* DATA RECORDS:
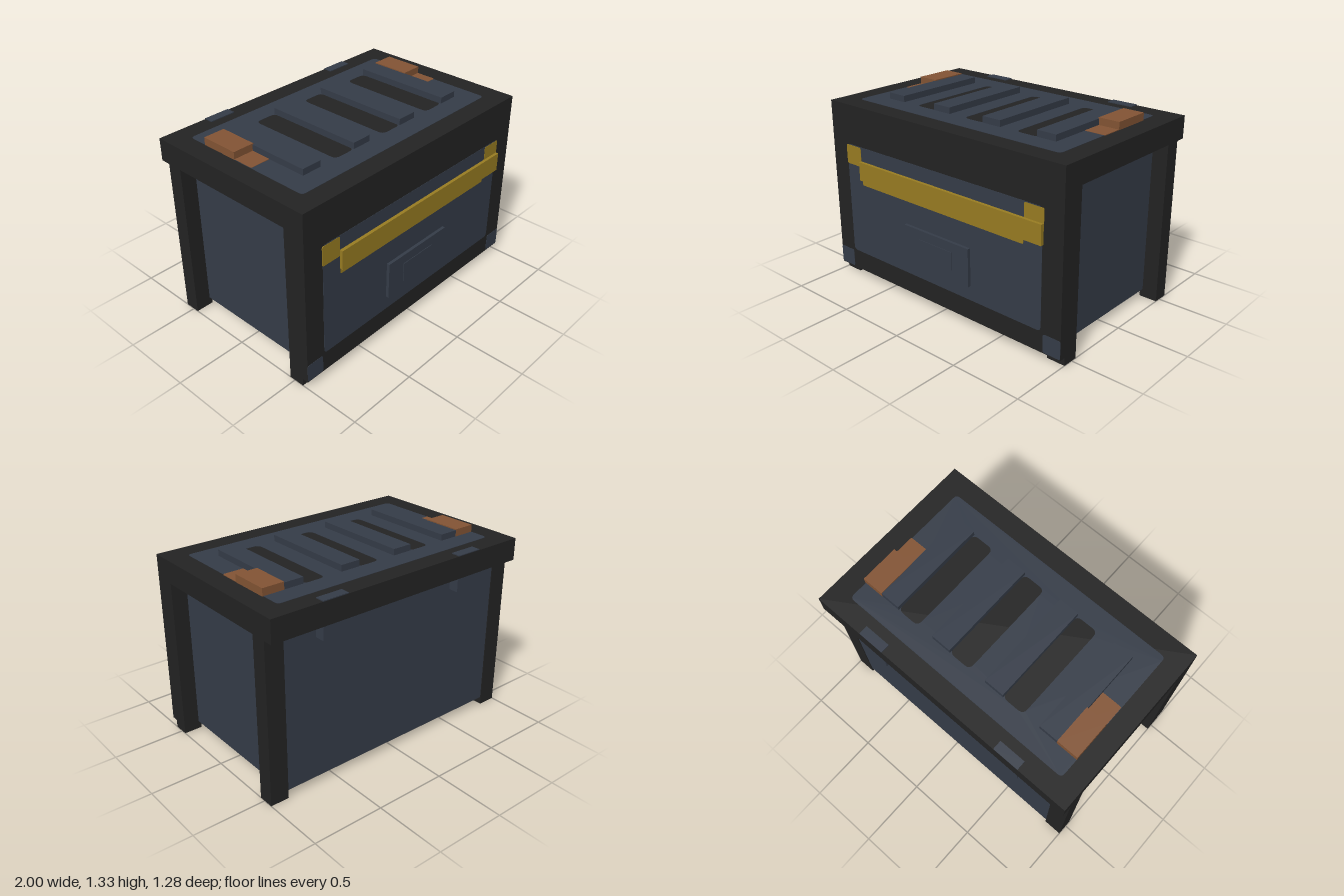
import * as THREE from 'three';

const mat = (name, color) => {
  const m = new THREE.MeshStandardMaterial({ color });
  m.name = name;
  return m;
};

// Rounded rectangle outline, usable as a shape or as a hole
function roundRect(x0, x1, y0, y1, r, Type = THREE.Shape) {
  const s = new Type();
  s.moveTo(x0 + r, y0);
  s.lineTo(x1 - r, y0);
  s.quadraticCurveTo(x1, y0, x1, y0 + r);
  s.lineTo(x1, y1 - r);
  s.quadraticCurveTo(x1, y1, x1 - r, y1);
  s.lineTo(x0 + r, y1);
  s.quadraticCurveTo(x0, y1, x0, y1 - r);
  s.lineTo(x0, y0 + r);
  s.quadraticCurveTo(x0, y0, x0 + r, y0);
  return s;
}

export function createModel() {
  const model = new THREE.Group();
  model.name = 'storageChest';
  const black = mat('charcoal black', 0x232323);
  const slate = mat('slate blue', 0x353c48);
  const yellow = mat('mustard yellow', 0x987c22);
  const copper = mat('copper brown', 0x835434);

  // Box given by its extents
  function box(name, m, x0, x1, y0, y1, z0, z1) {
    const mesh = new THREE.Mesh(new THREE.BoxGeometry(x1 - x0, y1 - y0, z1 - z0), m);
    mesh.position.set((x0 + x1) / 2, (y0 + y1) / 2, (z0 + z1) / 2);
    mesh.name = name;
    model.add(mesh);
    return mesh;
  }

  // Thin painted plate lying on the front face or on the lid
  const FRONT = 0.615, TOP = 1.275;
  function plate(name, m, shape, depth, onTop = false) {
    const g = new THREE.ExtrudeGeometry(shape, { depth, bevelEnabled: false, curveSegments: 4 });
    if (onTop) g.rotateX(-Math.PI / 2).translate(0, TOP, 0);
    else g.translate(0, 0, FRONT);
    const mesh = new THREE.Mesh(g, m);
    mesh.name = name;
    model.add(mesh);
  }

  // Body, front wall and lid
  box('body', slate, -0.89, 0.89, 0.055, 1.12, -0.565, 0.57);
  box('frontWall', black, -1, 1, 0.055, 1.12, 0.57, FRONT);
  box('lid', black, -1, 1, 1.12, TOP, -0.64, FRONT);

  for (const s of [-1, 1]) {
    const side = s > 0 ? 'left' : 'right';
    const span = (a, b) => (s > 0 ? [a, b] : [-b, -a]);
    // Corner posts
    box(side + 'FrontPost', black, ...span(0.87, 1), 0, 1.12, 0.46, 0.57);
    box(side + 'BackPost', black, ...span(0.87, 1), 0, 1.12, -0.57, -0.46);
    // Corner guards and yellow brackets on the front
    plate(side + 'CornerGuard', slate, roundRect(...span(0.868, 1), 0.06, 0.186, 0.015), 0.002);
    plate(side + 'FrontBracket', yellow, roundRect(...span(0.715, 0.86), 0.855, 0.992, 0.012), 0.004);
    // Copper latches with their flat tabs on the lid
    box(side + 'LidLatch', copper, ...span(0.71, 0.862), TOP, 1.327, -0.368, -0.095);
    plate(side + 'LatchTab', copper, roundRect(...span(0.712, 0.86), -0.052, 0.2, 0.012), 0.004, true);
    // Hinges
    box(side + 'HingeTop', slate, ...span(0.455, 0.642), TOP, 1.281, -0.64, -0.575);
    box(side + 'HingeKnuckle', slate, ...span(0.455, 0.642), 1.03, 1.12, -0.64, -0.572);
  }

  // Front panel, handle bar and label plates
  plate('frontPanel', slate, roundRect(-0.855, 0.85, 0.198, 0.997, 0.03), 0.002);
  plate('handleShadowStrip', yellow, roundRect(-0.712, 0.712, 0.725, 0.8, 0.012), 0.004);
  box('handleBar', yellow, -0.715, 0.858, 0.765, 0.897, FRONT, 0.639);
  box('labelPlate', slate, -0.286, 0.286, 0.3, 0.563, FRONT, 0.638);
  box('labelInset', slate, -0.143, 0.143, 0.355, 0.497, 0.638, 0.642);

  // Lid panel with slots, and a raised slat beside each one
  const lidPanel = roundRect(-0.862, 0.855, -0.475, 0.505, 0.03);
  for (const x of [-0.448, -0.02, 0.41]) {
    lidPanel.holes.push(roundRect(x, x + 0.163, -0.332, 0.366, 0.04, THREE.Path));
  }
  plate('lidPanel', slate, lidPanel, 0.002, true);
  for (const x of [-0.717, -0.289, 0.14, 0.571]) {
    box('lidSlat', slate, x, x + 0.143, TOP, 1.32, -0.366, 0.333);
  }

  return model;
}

* INSTRUCTIONS TO FOLLOW: Everything from the line with "const s = new Type();" through the line with "function box(name, m, x0, x1, y0, y1, z0, z1)" should be written out exactly as it appears above, end lines included, and nothing outside that range.

* RESPONSE:
  const s = new Type();
  s.moveTo(x0 + r, y0);
  s.lineTo(x1 - r, y0);
  s.quadraticCurveTo(x1, y0, x1, y0 + r);
  s.lineTo(x1, y1 - r);
  s.quadraticCurveTo(x1, y1, x1 - r, y1);
  s.lineTo(x0 + r, y1);
  s.quadraticCurveTo(x0, y1, x0, y1 - r);
  s.lineTo(x0, y0 + r);
  s.quadraticCurveTo(x0, y0, x0 + r, y0);
  return s;
}

export function createModel() {
  const model = new THREE.Group();
  model.name = 'storageChest';
  const black = mat('charcoal black', 0x232323);
  const slate = mat('slate blue', 0x353c48);
  const yellow = mat('mustard yellow', 0x987c22);
  const copper = mat('copper brown', 0x835434);

  // Box given by its extents
  function box(name, m, x0, x1, y0, y1, z0, z1) {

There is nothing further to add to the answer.